Television has done a fine job of glamorizing the job of an investigator. Whether you fancy the classic Sherlock Holmes, the affable Colombo, or even perhaps enjoy the suspense associated with cracking the case on television shows like “The First 48,” Hollywood has tried to make us believe the search for clues is always exciting. However, those who have searched thousand row spreadsheets for software data collection efforts, may beg to differ with that sentiment. The needle in a haystack analogy may seem more fitting, if only the haystack was bigger!
Although most folks will never get the chance to track down a villain like Sherlock’s nemesis, Professor Moriarty, there still is a need in many professions to find “clues.” In software estimation, those clues can be thought of as software project data. What information do I need to solve this software project estimation case and how do I obtain it? In that search for information, perhaps we can utilize some basic investigation steps to find the software data needed to produce good software project estimates. Honestly, why would one embark on the often daunting quest of collecting project data for future estimation without at least a basic approach? Well, there are many reasons. However, let’s focus on a way to proactively look at an approach using the analogy of an investigation.
For this example, let us consider the first step (Collect) in a very simple investigative process of Collect-Examine-Analyze-Report. Although the step may seem too simple at first, there undoubtedly exist several activities that an investigator has to undertake in order to successfully collect data.
So let’s expand the step in the chart below.
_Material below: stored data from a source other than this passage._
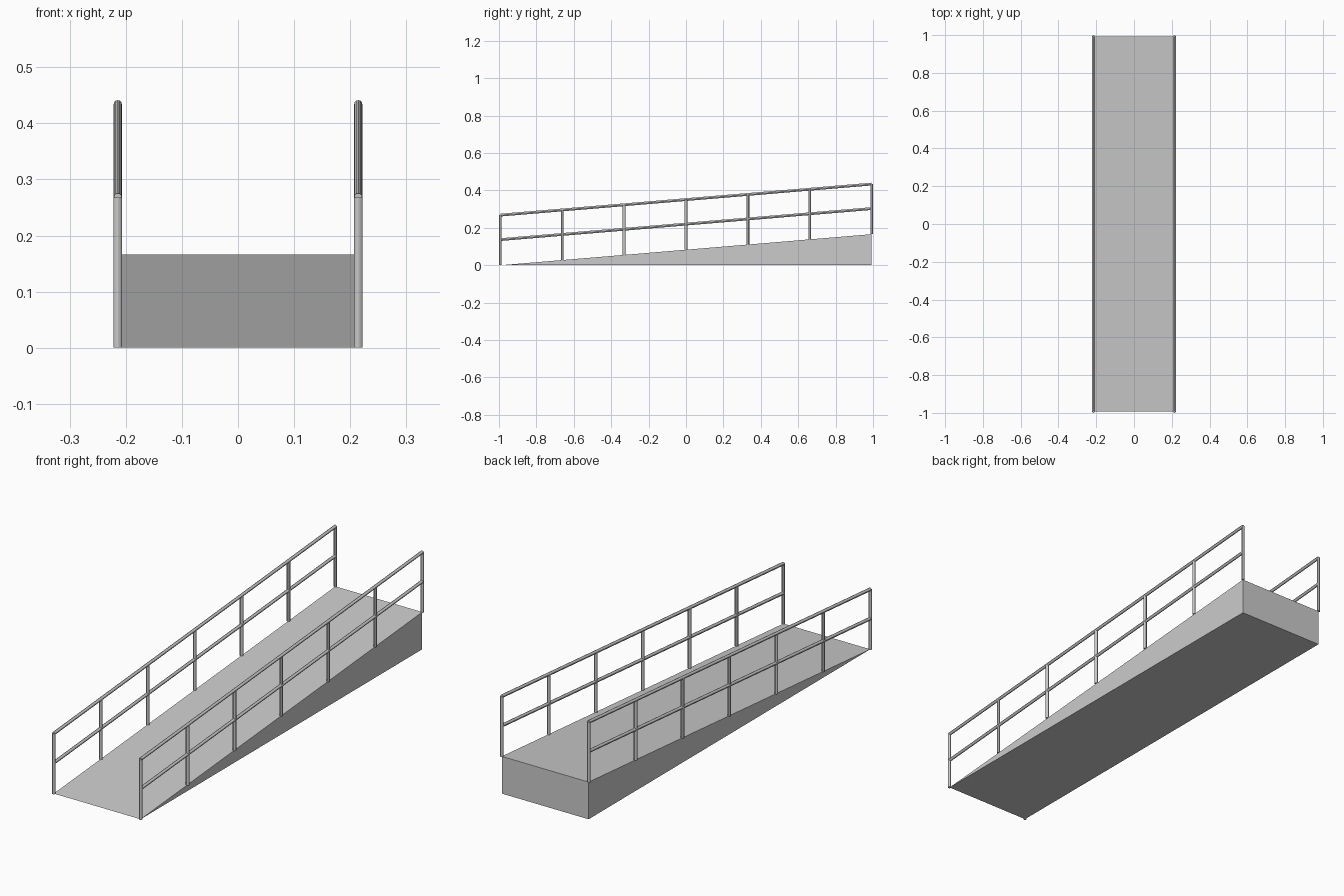
import bpy
import bmesh
from mathutils import Vector

cube = bpy.data.objects.get("Cube")
if cube:
    bpy.data.objects.remove(cube)

HALF_W, HALF_L, RISE = 0.2143, 0.9927, 0.166
RADIUS = 0.0073
RAIL_HEIGHTS = {"handrail": 0.268, "mid_rail": 0.137}
POSTS = 7


def make_material(name, value):
    mat = bpy.data.materials.new(name)
    mat.use_nodes = True
    colour = (value, value, value, 1)
    mat.diffuse_color = colour
    mat.node_tree.nodes["Principled BSDF"].inputs["Base Color"].default_value = colour
    return mat


grey = make_material("light grey", 0.6)


def slope_z(y):
    return RISE * (y + HALF_L) / (2 * HALF_L)


def tube(name, start, end):
    start, end = Vector(start), Vector(end)
    axis = end - start
    bpy.ops.mesh.primitive_cylinder_add(
        vertices=12, radius=RADIUS, depth=axis.length,
        location=(start + end) / 2,
        rotation=axis.to_track_quat("Z", "Y").to_euler())
    obj = bpy.context.object
    obj.name = name
    obj.data.materials.append(grey)
    bpy.ops.object.shade_smooth_by_angle()


# Solid wedge: triangular side profile extruded across the width
bm = bmesh.new()
profile = [(-HALF_L, 0), (HALF_L, 0), (HALF_L, RISE)]
side = bm.faces.new([bm.verts.new((-HALF_W, y, z)) for y, z in profile])
extruded = bmesh.ops.extrude_face_region(bm, geom=[side])["geom"]
bmesh.ops.translate(bm, vec=(2 * HALF_W, 0, 0),
                    verts=[v for v in extruded if isinstance(v, bmesh.types.BMVert)])
bmesh.ops.recalc_face_normals(bm, faces=bm.faces)
mesh = bpy.data.meshes.new("ramp_wedge")
bm.to_mesh(mesh)
bm.free()
mesh.materials.append(grey)
bpy.context.collection.objects.link(bpy.data.objects.new("ramp_wedge", mesh))

# Railing on each side: two sloping rails and evenly spaced upright posts
for label, x in (("left", HALF_W), ("right", -HALF_W)):
    for rail, height in RAIL_HEIGHTS.items():
        tube(f"{label}_{rail}", (x, -HALF_L, height), (x, HALF_L, RISE + height))
    for i in range(POSTS):
        y = -HALF_L + 2 * HALF_L * i / (POSTS - 1)
        base = slope_z(y)
        tube(f"{label}_post_{i + 1}", (x, y, base),
             (x, y, base + RAIL_HEIGHTS["handrail"]))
The chart depicts basic investigation activities in the “Collect” step, with crime investigation and software data collection as loosely compared categories:
|Collect Activity||Crime Investigation||Software Data Collection|
|1. Identify Possible Data Sources||Crime scenes, suspects, experts||Metrics spreadsheets, reports, databases, experts|
|2. Collect Data||Obtain the information needed to solve the case||Obtain the information needed for software project estimation|
|a. Develop a storage plan (where, who)||Evidence lockup, chain of custody (access) process||Measurement database, identify user access protocols|
|b. Actual Collection||Search crime scene||Search databases, spreadsheets, interviews|
|c. Validate Data||Crime labs, experts, witnesses||Independent review, experts and data entry personnel, developers|
Considering the chart takes some liberties as a truly appropriate comparison, it can at least be argued the process steps are relevant for each activity. Thus, if you are indeed faced with the daunting task of data collection for software estimation, remember the basics of using simple investigative process to organize your work.
You can gain insight into the additional investigative steps of Examine-Analyze-Report, and how they can be applied to your software estimation needs by learning about QSM's Software Lifecycle Management (SLIM) tools and consulting services.
In future posts, I will continue to examine the relationships between processes related to software project success and security.
For this blog series, Victor tapped into his security experience as a former Criminal Investigator and Antiterrorism Specialist to draw some interesting analogies for approaching software estimation. He also considered products he previously authored concerning critical security focus areas for organizations such as the Missile Defense Agency (MDA), United States Marine Corps (USMC) and Target Corp.